**BRIEF**. Return every line from the records below with the string "nose".

**INPUT DATA**.

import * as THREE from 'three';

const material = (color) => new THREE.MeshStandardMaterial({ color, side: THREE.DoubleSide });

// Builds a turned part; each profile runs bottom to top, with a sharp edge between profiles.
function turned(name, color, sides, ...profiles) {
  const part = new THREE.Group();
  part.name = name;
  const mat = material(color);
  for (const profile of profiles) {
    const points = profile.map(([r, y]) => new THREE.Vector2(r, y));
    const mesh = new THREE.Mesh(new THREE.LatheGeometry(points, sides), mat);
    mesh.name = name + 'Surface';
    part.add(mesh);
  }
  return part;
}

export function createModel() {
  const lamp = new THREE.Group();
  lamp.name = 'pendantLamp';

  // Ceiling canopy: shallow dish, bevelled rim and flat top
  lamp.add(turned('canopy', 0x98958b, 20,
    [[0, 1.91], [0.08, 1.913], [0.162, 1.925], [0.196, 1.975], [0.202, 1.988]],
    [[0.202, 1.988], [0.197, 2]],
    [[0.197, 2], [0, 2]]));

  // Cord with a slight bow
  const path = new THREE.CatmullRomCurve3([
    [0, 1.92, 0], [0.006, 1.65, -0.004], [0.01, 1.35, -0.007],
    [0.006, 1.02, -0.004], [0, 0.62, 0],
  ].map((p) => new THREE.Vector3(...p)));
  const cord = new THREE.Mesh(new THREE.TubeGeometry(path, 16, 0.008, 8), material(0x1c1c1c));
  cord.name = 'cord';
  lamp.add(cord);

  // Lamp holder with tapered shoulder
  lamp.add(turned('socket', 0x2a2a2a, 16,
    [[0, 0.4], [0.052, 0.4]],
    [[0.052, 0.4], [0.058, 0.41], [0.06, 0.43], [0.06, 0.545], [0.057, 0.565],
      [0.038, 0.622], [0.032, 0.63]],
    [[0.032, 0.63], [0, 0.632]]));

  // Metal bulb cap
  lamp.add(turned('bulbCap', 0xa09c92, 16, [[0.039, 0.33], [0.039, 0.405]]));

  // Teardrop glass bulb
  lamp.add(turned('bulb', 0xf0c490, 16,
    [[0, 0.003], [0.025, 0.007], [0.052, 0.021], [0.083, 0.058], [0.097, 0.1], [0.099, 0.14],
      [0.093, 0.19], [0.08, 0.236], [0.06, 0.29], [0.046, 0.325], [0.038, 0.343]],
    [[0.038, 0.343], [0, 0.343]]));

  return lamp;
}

---

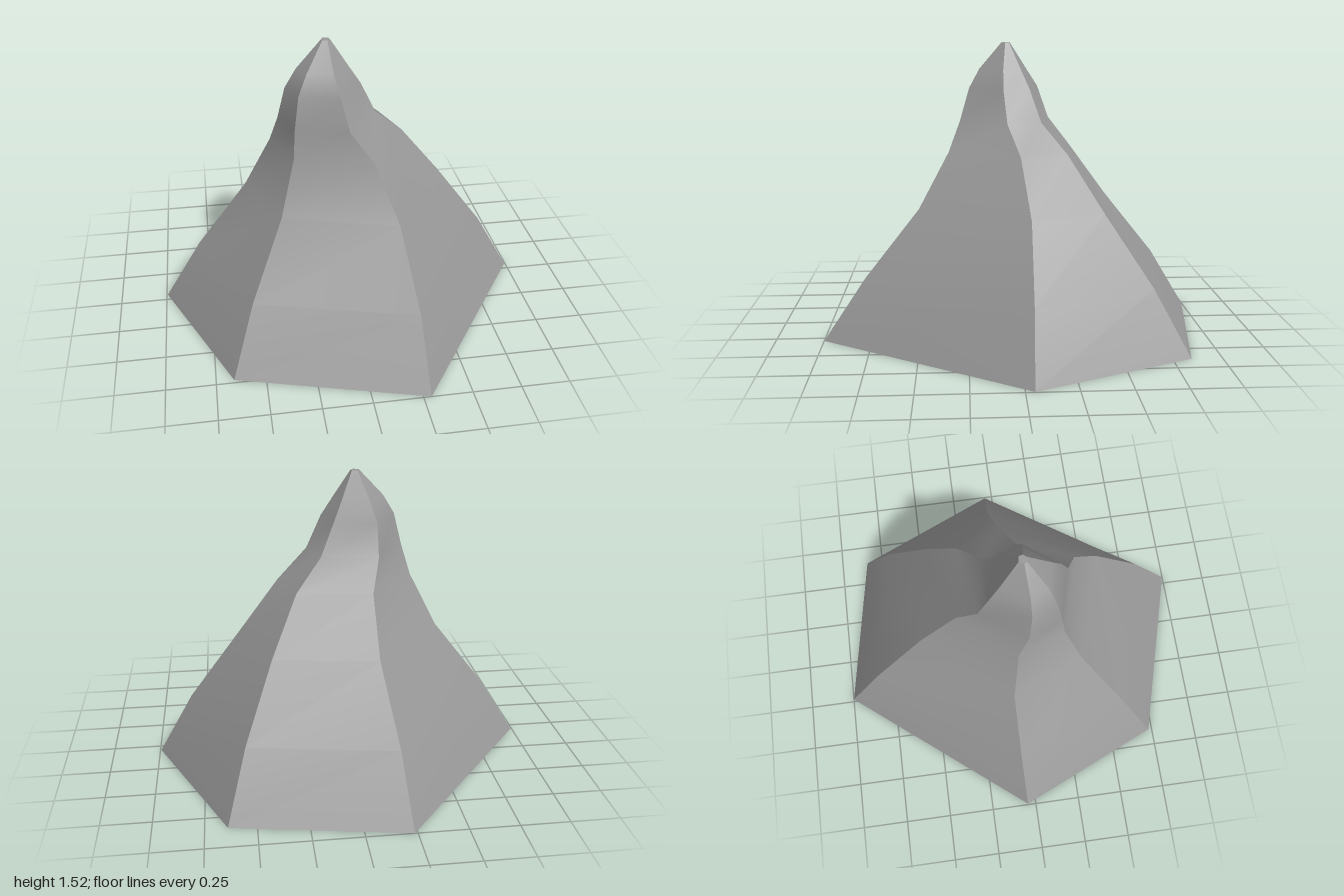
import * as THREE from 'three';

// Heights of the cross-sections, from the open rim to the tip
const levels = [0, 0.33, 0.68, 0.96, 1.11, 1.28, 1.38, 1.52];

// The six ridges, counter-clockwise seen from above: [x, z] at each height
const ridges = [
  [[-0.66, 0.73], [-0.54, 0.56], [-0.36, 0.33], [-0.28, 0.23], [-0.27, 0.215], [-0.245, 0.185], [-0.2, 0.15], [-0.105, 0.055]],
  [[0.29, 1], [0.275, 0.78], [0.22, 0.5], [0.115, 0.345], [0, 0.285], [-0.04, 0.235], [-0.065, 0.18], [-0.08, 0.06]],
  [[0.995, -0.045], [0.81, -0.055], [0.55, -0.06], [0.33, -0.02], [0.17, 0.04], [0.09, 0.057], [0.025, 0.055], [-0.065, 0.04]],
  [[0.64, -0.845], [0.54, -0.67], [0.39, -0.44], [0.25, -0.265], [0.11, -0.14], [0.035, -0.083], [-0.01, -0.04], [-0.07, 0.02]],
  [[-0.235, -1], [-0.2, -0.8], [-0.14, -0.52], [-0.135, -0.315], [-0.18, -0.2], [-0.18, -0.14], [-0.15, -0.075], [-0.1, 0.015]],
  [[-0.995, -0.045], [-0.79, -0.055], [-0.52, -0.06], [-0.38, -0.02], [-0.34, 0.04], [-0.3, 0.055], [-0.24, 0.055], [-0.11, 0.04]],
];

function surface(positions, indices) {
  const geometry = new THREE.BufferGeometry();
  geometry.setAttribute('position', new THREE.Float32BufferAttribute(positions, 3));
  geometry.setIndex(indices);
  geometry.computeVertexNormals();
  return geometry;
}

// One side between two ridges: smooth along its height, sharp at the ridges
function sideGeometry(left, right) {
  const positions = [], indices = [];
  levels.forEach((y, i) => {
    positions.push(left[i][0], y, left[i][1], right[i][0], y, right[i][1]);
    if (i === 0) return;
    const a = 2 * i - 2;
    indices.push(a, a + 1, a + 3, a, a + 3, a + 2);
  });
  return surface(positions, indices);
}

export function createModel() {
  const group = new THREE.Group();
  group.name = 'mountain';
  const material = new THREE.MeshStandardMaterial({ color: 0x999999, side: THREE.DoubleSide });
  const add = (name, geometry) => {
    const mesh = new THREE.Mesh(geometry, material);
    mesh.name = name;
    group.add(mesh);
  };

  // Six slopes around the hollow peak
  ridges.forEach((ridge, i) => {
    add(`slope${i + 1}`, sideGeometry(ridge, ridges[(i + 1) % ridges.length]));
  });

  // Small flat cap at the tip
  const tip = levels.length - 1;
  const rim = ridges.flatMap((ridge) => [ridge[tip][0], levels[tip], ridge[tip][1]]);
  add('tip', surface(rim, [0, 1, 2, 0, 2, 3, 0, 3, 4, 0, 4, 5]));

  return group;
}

...

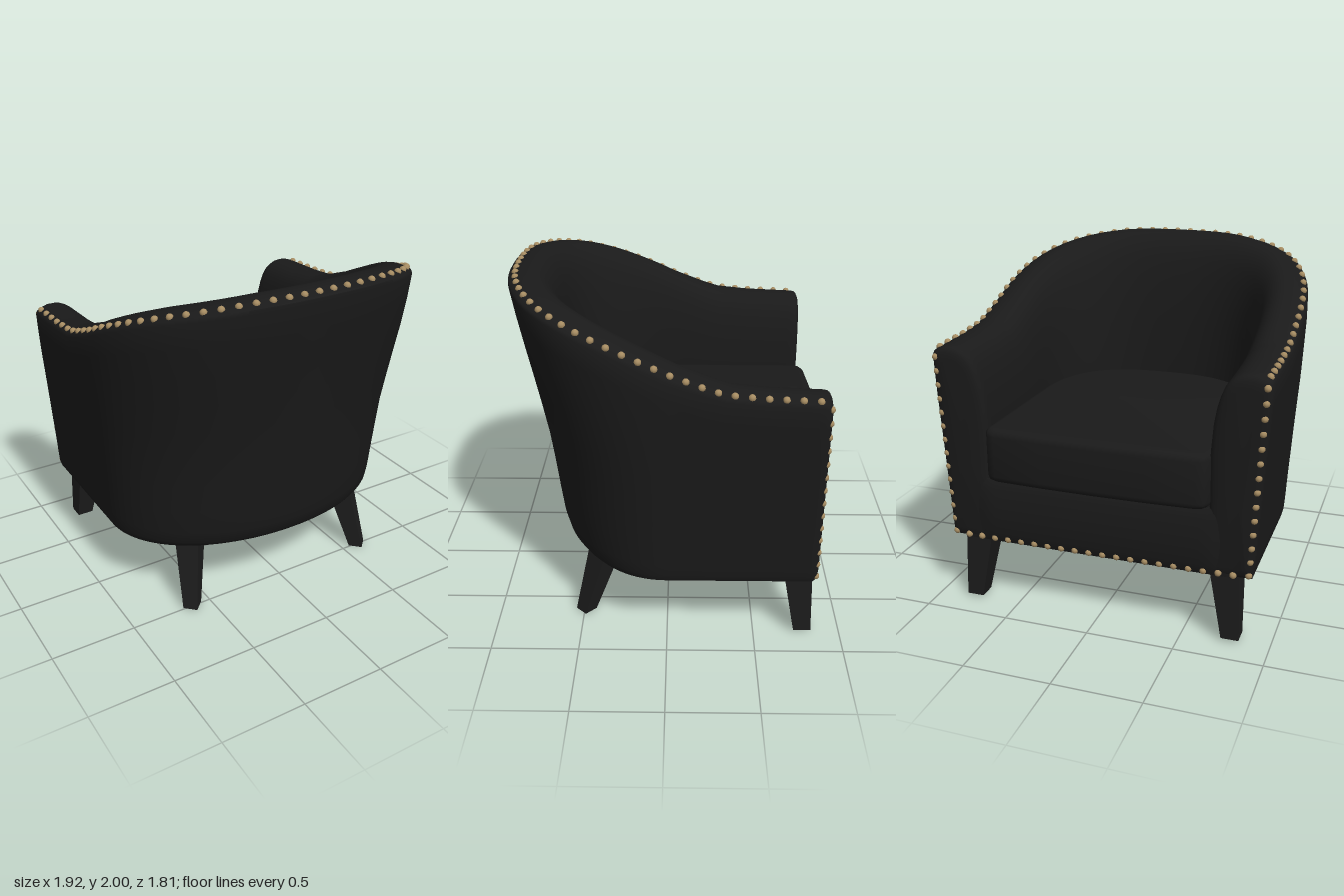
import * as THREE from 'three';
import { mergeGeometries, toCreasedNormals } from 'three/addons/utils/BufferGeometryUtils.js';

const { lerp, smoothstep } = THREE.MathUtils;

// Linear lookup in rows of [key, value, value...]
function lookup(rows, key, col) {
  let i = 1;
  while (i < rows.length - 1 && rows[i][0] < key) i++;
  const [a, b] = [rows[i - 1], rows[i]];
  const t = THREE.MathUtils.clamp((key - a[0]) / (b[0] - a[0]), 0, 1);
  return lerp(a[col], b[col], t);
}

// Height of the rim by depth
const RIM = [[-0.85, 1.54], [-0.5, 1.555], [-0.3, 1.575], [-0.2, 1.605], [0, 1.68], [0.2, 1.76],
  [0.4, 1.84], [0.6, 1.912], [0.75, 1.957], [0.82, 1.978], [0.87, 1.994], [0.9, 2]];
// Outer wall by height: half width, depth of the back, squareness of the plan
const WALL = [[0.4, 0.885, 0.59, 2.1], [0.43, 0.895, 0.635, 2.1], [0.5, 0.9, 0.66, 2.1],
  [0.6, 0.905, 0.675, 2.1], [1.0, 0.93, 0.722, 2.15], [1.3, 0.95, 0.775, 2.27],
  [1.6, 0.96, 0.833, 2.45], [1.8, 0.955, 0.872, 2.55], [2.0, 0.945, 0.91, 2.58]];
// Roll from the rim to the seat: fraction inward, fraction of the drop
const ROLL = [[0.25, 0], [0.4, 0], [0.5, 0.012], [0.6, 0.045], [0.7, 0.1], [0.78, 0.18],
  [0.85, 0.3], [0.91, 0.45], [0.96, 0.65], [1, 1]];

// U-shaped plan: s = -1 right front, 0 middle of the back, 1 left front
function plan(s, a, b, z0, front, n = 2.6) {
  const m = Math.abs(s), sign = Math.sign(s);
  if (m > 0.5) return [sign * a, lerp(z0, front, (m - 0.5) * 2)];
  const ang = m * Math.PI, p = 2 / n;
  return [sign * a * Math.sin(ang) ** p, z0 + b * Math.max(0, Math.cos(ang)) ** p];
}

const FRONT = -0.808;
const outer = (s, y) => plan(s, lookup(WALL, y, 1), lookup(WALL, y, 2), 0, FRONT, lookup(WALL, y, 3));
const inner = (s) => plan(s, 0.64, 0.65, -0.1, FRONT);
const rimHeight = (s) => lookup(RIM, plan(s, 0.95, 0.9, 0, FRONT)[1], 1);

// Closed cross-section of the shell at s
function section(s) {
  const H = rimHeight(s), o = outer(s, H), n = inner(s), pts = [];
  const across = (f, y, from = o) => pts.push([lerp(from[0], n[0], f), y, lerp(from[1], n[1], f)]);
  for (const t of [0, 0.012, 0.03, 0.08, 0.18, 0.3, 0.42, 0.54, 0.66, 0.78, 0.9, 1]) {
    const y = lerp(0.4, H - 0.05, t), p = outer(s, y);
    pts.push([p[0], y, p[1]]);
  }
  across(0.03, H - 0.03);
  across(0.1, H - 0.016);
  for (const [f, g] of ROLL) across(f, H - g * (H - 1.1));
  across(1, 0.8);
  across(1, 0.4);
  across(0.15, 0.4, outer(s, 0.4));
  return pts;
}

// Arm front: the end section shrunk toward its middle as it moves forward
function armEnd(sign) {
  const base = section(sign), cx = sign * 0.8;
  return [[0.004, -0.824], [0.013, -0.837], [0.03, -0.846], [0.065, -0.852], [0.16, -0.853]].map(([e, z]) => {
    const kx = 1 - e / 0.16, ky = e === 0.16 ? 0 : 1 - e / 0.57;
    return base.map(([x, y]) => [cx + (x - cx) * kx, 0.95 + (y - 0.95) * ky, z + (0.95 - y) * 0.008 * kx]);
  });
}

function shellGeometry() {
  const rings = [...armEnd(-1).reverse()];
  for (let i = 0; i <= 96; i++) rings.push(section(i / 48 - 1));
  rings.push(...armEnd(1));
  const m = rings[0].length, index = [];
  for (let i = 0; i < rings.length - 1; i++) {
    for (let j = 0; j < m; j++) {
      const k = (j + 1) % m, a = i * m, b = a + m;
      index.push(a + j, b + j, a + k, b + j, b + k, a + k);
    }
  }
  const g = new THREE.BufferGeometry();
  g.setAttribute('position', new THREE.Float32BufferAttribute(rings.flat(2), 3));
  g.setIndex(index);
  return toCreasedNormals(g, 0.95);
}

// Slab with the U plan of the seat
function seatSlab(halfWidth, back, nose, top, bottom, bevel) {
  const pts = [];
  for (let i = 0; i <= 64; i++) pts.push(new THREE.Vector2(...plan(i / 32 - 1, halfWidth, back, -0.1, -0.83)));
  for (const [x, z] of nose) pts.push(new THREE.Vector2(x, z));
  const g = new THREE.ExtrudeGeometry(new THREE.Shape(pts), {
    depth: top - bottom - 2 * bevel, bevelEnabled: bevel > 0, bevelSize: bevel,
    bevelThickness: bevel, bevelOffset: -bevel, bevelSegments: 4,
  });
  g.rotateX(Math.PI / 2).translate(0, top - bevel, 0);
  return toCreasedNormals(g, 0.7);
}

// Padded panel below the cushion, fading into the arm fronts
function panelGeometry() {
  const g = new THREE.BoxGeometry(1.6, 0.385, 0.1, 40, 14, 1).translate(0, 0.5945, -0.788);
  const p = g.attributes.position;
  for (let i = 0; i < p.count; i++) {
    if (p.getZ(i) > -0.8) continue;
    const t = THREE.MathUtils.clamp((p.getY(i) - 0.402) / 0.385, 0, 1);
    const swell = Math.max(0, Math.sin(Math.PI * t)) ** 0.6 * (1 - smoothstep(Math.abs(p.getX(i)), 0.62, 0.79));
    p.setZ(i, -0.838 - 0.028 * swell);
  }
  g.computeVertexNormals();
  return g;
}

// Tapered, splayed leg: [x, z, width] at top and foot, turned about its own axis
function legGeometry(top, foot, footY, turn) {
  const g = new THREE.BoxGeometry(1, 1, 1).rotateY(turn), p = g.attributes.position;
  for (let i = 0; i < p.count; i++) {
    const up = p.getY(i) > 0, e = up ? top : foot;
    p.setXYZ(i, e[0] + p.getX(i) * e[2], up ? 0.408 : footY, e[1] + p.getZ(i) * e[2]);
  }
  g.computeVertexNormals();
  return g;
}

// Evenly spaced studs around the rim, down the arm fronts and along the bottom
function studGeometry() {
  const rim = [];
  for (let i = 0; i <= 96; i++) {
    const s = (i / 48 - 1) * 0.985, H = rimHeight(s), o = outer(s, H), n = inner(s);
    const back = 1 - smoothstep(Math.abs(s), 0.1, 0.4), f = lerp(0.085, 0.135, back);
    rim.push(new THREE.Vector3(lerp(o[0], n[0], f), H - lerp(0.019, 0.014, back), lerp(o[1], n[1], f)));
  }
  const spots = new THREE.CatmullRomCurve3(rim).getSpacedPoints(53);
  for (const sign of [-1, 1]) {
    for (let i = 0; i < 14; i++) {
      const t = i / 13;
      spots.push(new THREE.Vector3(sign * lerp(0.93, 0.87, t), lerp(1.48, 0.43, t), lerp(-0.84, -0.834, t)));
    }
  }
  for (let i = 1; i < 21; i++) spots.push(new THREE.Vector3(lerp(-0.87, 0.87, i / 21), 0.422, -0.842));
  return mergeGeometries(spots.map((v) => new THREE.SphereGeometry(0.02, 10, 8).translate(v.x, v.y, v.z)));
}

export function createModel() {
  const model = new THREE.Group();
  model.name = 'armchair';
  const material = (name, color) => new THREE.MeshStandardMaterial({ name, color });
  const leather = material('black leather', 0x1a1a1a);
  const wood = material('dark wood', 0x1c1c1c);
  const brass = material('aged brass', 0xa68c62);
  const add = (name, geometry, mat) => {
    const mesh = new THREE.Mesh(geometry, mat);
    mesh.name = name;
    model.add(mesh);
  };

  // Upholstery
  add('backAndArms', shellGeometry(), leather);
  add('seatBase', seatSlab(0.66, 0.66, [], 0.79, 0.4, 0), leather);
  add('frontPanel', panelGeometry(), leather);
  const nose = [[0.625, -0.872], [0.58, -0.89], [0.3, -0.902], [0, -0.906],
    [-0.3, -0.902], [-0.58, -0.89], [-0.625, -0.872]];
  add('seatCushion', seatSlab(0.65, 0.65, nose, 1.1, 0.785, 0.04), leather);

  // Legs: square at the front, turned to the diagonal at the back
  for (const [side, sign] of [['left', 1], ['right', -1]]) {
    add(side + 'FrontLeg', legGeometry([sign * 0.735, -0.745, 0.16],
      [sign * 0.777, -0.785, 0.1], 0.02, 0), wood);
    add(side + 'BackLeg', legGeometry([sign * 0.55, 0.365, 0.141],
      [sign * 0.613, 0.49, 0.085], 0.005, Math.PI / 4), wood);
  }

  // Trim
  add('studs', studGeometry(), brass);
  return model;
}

**RESPONSE TO THIS TASK**.
function seatSlab(halfWidth, back, nose, top, bottom, bevel) {
  for (const [x, z] of nose) pts.push(new THREE.Vector2(x, z));
  const nose = [[0.625, -0.872], [0.58, -0.89], [0.3, -0.902], [0, -0.906],
  add('seatCushion', seatSlab(0.65, 0.65, nose, 1.1, 0.785, 0.04), leather);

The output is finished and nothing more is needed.